1) The Boi of Feather and Steel, by Adan Jerreat-Poole.
The thrilling sequel to the queer witchy fantasy The Girl of Hawthorn and Glass.
After stealing the Heart of a magical world with the help of a supernatural assassin, Tav discovers that they can’t just see magic — they know how to use it. Returning to the human City of Ghosts, Tav, Eli, and Cam race to heal the wounds in the veil between worlds before the Earth’s lifeforce is drained by the tyrannical Witch Lord … and Eli’s new Heart-infused body falls apart.
Meanwhile, in the City of Eyes, Kite has joined forces with the bloodthirsty childwitch Clytemnestra, and together they are raising an army to overthrow the world-eating Coven. With blood and magic spilled on both sides, who will survive?
Winner of the 2021 Barbellion Prize. Sharing stories of myths, legends and ancient bogs, a deaf child and her grandmother experiment with the lyrical beauty of sign language.

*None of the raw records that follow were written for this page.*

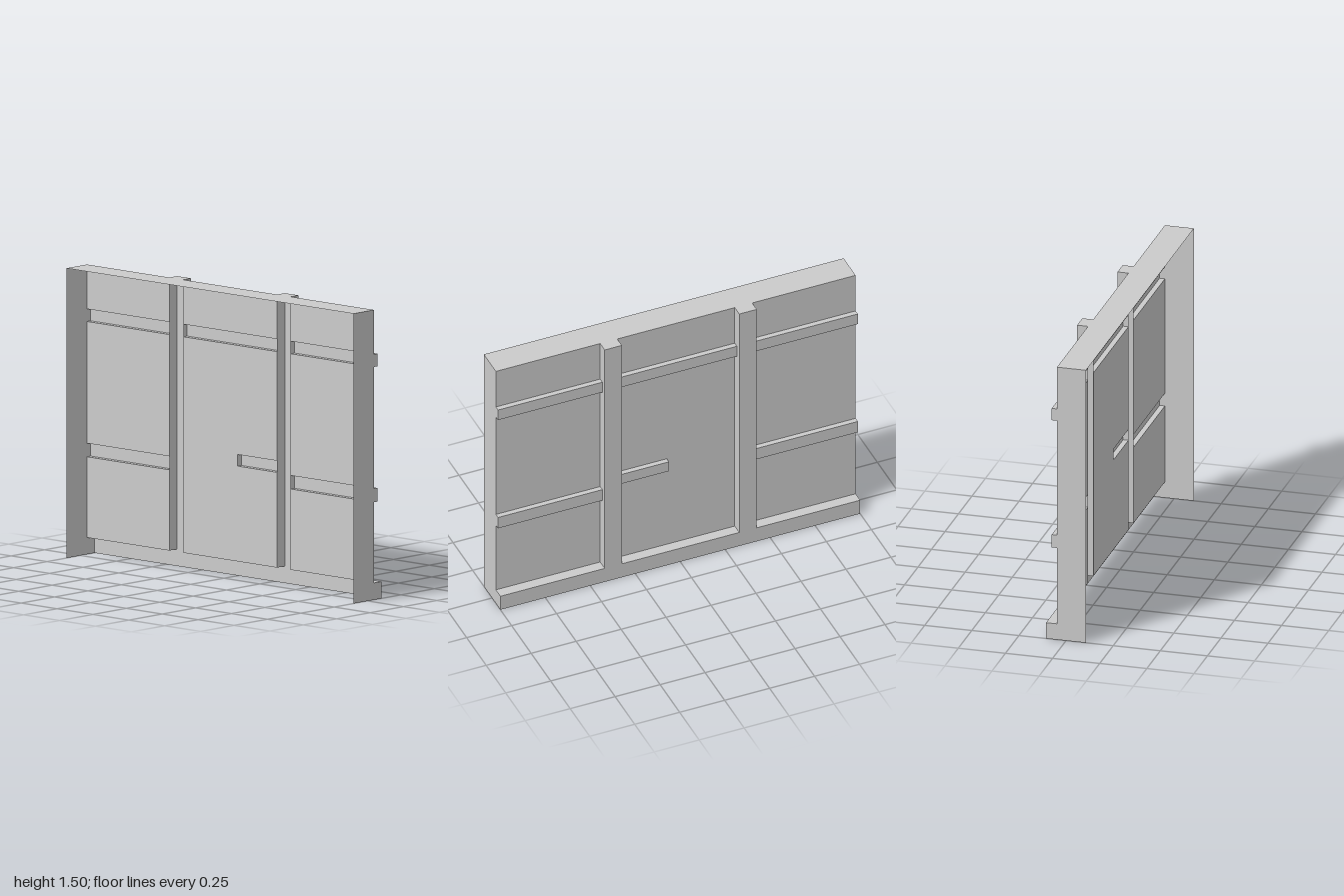
import * as THREE from 'three';
import { mergeGeometries } from 'three/addons/utils/BufferGeometryUtils.js';

// Depth levels along x
const BACK = -0.106, PANEL = 0.048, RAIL = 0.076, POST = 0.106;
// Heights
const TOP = 1.5, BASE = 0.087;
const UPPER = [1.205, 1.27], LOWER = [0.505, 0.575], GRIP = [0.58, 0.64];

const material = new THREE.MeshStandardMaterial({ color: 0xcccccc, side: THREE.DoubleSide });

// Open thin-walled box: only the listed faces are made
// (o = outer +x face, t = top, b = bottom, n / p = the -z / +z end)
function shell(name, [x0, x1], [y0, y1], [z0, z1], faces) {
  const w = x1 - x0, h = y1 - y0, d = z1 - z0;
  const make = {
    o: () => new THREE.PlaneGeometry(d, h).rotateY(Math.PI / 2).translate(w / 2, 0, 0),
    t: () => new THREE.PlaneGeometry(w, d).rotateX(-Math.PI / 2).translate(0, h / 2, 0),
    b: () => new THREE.PlaneGeometry(w, d).rotateX(Math.PI / 2).translate(0, -h / 2, 0),
    p: () => new THREE.PlaneGeometry(w, h).translate(0, 0, d / 2),
    n: () => new THREE.PlaneGeometry(w, h).rotateY(Math.PI).translate(0, 0, -d / 2),
  };
  const mesh = new THREE.Mesh(mergeGeometries([...faces].map((f) => make[f]())), material);
  mesh.name = name;
  mesh.position.set((x0 + x1) / 2, (y0 + y1) / 2, (z0 + z1) / 2);
  return mesh;
}

// Flat end wall whose edge follows the base and the rails
function endWall(name, z) {
  const outline = [[BACK, 0], [POST, 0], [POST, BASE], [PANEL, BASE]];
  for (const [y0, y1] of [LOWER, UPPER]) {
    outline.push([PANEL, y0], [RAIL, y0], [RAIL, y1], [PANEL, y1]);
  }
  outline.push([PANEL, TOP], [BACK, TOP]);
  const shape = new THREE.Shape(outline.map(([x, y]) => new THREE.Vector2(x, y)));
  const geometry = new THREE.ShapeGeometry(shape);
  if (z < 0) geometry.rotateY(Math.PI).scale(-1, 1, 1); 
  const mesh = new THREE.Mesh(z < 0 ? flip(geometry) : geometry, material);
  mesh.name = name;
  mesh.position.z = z;
  return mesh;
}

// Turn the faces round to look along -z
function flip(geometry) {
  const index = geometry.index.array.slice();
  const a = index[0], b = index[1], c = index[2];
  const pos = geometry.attributes.position;
  const turn = (pos.getX(b) - pos.getX(a)) * (pos.getY(c) - pos.getY(a))
    - (pos.getY(b) - pos.getY(a)) * (pos.getX(c) - pos.getX(a));
  if (turn > 0) index.reverse();
  geometry.setIndex([...index]);
  geometry.computeVertexNormals();
  return geometry;
}

// One bay: flat panel strips with hollow rails between them
function bay(name, z, rails) {
  const group = new THREE.Group();
  group.name = name;
  let y = BASE;
  for (const rail of [...rails, [TOP, TOP]]) {
    group.add(shell('panel', [BACK, PANEL], [y, rail[0]], z, 'o'));
    if (rail[0] < TOP) group.add(shell('rail', [PANEL, RAIL], rail, z, 'otb'));
    y = rail[1];
  }
  return group;
}

export function createModel() {
  const model = new THREE.Group();
  model.name = 'wallSection';
  const postA = [0.325, 0.42], postB = [-0.425, -0.328];
  const gripEnd = 0.05;

  // Top cover, base and end walls; back and underside stay open
  model.add(shell('topCover', [BACK, PANEL], [0, TOP], [-1, 1], 't'));
  model.add(shell('base', [PANEL, POST], [0, BASE], [-1, 1], 'o'));
  model.add(endWall('frontEndWall', 1), endWall('backEndWall', -1));

  // Posts
  for (const z of [postA, postB]) {
    model.add(shell('post', [PANEL, POST], [BASE, TOP], z, 'otnp'));
  }

  // Bays and the base ledge below each
  const bays = [['frontBay', [postA[1], 1]], ['middleBay', [postB[1], postA[0]]], ['backBay', [-1, postB[0]]]];
  for (const [name, z] of bays) {
    model.add(shell('baseLedge', [PANEL, POST], [0, BASE], z, 't'));
    if (name !== 'middleBay') model.add(bay(name, z, [LOWER, UPPER]));
  }

  // Middle bay: one rail, and a short grip sunk through the panel
  const middle = new THREE.Group();
  middle.name = 'middleBay';
  const full = bays[1][1], face = [BACK, PANEL];
  middle.add(
    shell('panel', face, [BASE, GRIP[0]], full, 'o'),
    shell('panel', face, GRIP, [full[0], gripEnd], 'o'),
    shell('panel', face, [GRIP[1], UPPER[0]], full, 'o'),
    shell('panel', face, [UPPER[1], TOP], full, 'o'),
    shell('rail', [PANEL, RAIL], UPPER, full, 'otb'),
    shell('grip', [PANEL, RAIL], GRIP, [gripEnd, full[1]], 'otbn'),
  );
  model.add(middle);
  return model;
}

Learning to communicate through their shared love of trees they find solace in the shapes and susurrations of leaves in the wind. A poignant tale of family bonding and the quiet acceptance of change.

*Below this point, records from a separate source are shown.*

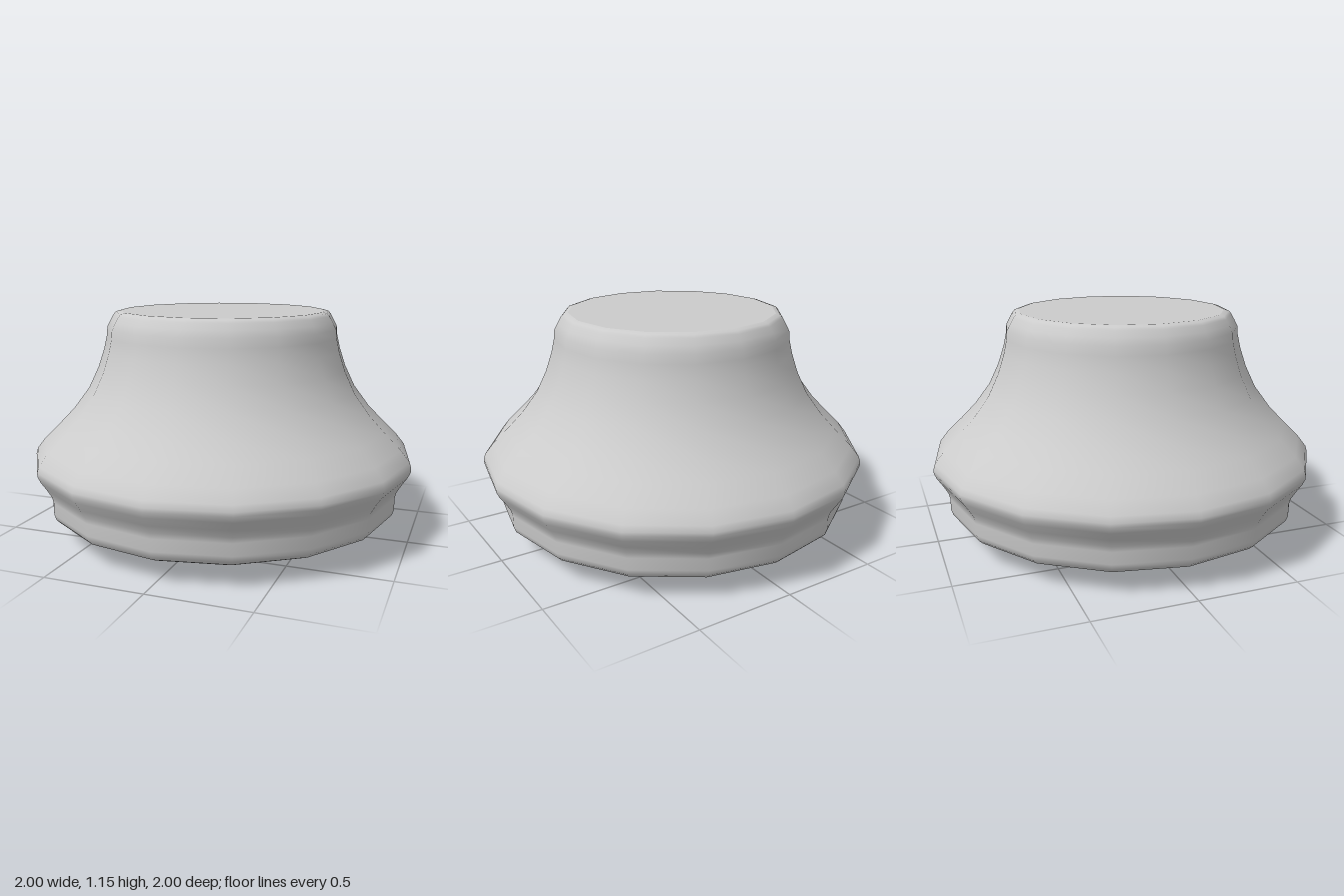
import * as THREE from 'three';

const SIDES = 16;

// Revolve a bottom-to-top outline of [radius, height] pairs
function turned(name, outline) {
  const points = outline.map(([r, y]) => new THREE.Vector2(r, y));
  const mesh = new THREE.Mesh(
    new THREE.LatheGeometry(points, SIDES),
    new THREE.MeshStandardMaterial({ color: 0xcccccc })
  );
  mesh.name = name;
  return mesh;
}

export function createModel() {
  const group = new THREE.Group();
  group.name = 'turnedKnob';

  // Shallow domed underside
  group.add(turned('underside', [
    [0, 0], [0.17, 0.006], [0.34, 0.017], [0.5, 0.032],
    [0.65, 0.052], [0.76, 0.07], [0.84, 0.09], [0.895, 0.115],
  ]));

  // Foot band, waist groove, rim and flared neck with rounded top edge
  group.add(turned('body', [
    [0.895, 0.115], [0.915, 0.135], [0.925, 0.165], [0.925, 0.225],
    [0.932, 0.255], [0.955, 0.295], [0.985, 0.34], [0.998, 0.37],
    [0.999, 0.39], [0.99, 0.42], [0.945, 0.477], [0.865, 0.555],
    [0.785, 0.638], [0.705, 0.745], [0.652, 0.855], [0.62, 0.95],
    [0.604, 1.02], [0.6, 1.065], [0.582, 1.1], [0.565, 1.13],
    [0.553, 1.143], [0.53, 1.15],
  ]));

  // Flat top face
  group.add(turned('topFace', [[0.53, 1.15], [0, 1.15]]));

  return group;
}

Lynn Buckle was born in the UK and after much travel has spent the last thirty years in Ireland.
In this genre-bending work of gothic fiction, Vern―seven months pregnant and desperate to escape the strict religious compound where she was raised―flees for the shelter of the woods. There, she gives birth to twins, and plans to raise them far from the influence of the outside world. But even in the forest, Vern is a hunted woman. Forced to fight back against the community that refuses to let her go, she unleashes incredible brutality far beyond what a person should be capable of, her body wracked by inexplicable and uncanny changes.

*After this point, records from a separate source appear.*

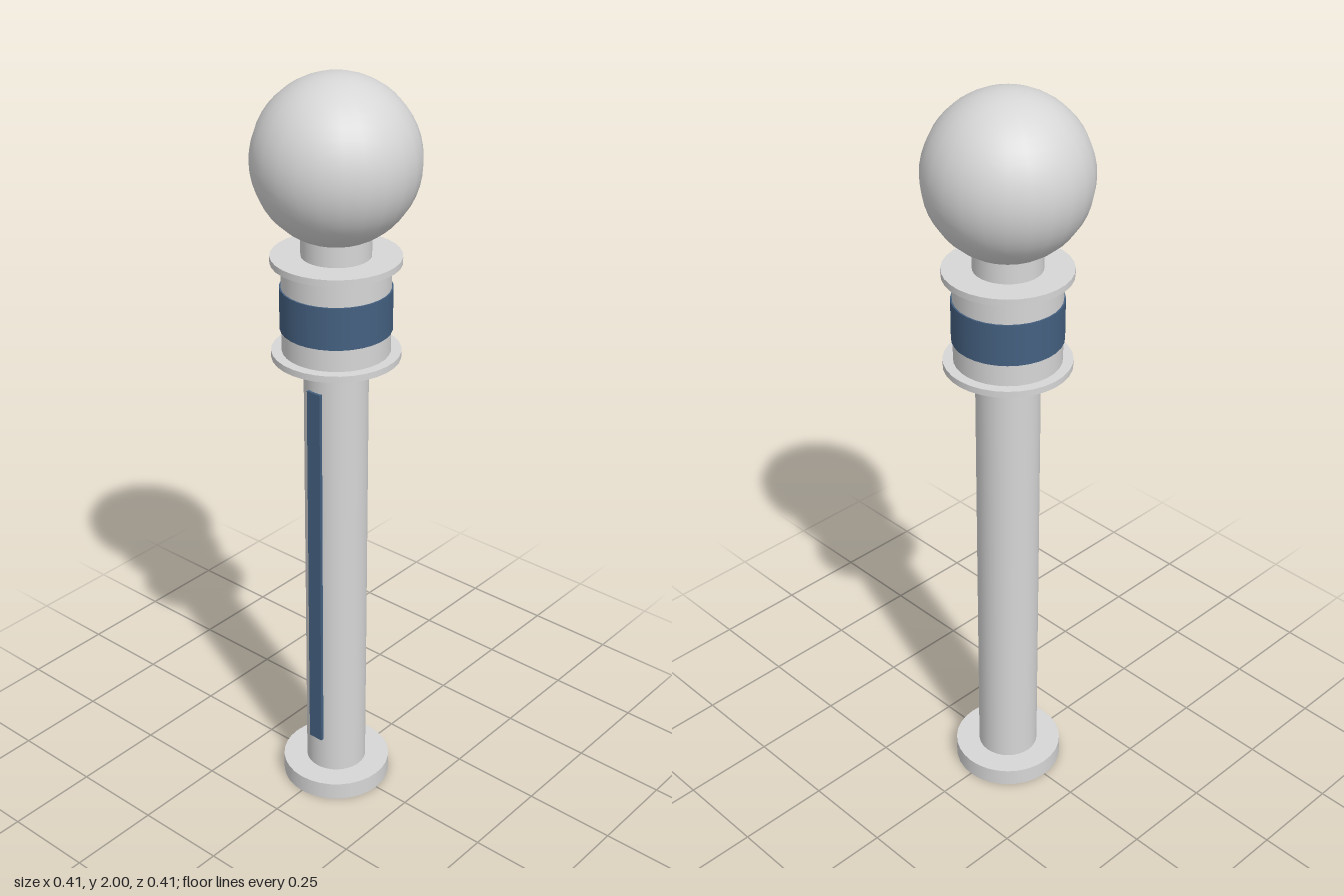
import * as THREE from 'three';

export function createModel() {
  const model = new THREE.Group();
  const grey = new THREE.MeshStandardMaterial({ color: 0xd6d6d6 });
  grey.name = 'light grey';
  const blue = new THREE.MeshStandardMaterial({ color: 0x446080 });
  blue.name = 'slate blue';

  const add = (name, geometry, material, y, z = 0) => {
    const mesh = new THREE.Mesh(geometry, material);
    mesh.name = name;
    mesh.position.set(0, y, z);
    model.add(mesh);
  };
  // Upright cylinder between two heights
  const disc = (name, radius, bottom, top, material = grey) =>
    add(name, new THREE.CylinderGeometry(radius, radius, top - bottom, 32), material, (bottom + top) / 2);

  // Foot and post
  disc('base', 0.147, 0, 0.05);
  disc('post', 0.082, 0.05, 1.29);

  // Collar: drum between two flanges, with a painted band
  disc('lowerFlange', 0.162, 1.29, 1.307);
  disc('drum', 0.136, 1.307, 1.539);
  disc('upperFlange', 0.162, 1.539, 1.556);
  const band = new THREE.CylinderGeometry(0.14, 0.14, 0.11, 32);
  add('band', band, blue, 1.42);

  // Neck and globe
  disc('neck', 0.087, 1.556, 1.625);
  add('globe', new THREE.SphereGeometry(0.206, 24, 24), grey, 1.794);

  // Thin stripe down the front of the post
  add('frontStripe', new THREE.BoxGeometry(0.042, 1.065, 0.009), blue, 0.6825, 0.0835);

  return model;
}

To understand her metamorphosis and to protect her small family, Vern has to face the past, and more troublingly, the future―outside the woods. Finding the truth will mean uncovering the secrets of the compound she fled but also the violent history in America that produced it.
Here, monsters aren’t just individuals, but entire nations.
Rivers Solomon writes about life in the margins, where they are much at home. A refugee of the Trans Atlantic Slave Trade, Solomon was born on Turtle Island but currently resides on an isle in an archipelago off the western coast of the Eurasian continent. Their previous novels include An Unkindness of Ghosts (recipient of the Community of Literary Magazines and Presses’ Firecracker Award in Fiction) and The Deep (winner of the Lambda Literary Award).
Winner of the 2021 Women’s Prize for Fiction. Piranesi’s house is no ordinary building: its rooms are infinite, its corridors endless, its walls are lined with thousands upon thousands of statues, each one different from all the others. Within the labyrinth of halls an ocean is imprisoned; waves thunder up staircases, rooms are flooded in an instant. But Piranesi is not afraid; he understands the tides as he understands the pattern of the labyrinth itself. He lives to explore the house.
There is one other person in the house—a man called The Other, who visits Piranesi twice a week and asks for help with research into A Great and Secret Knowledge. But as Piranesi explores, evidence emerges of another person, and a terrible truth begins to unravel, revealing a world beyond the one Piranesi has always known.
Susanna Clarke is an English author whose previous books include the Hugo-award winning, epic New York Times Bestseller and basis for the BBC miniseries, Jonathan Strange & Mr Norrell, and The Ladies of Grace Adieu and Other Stories.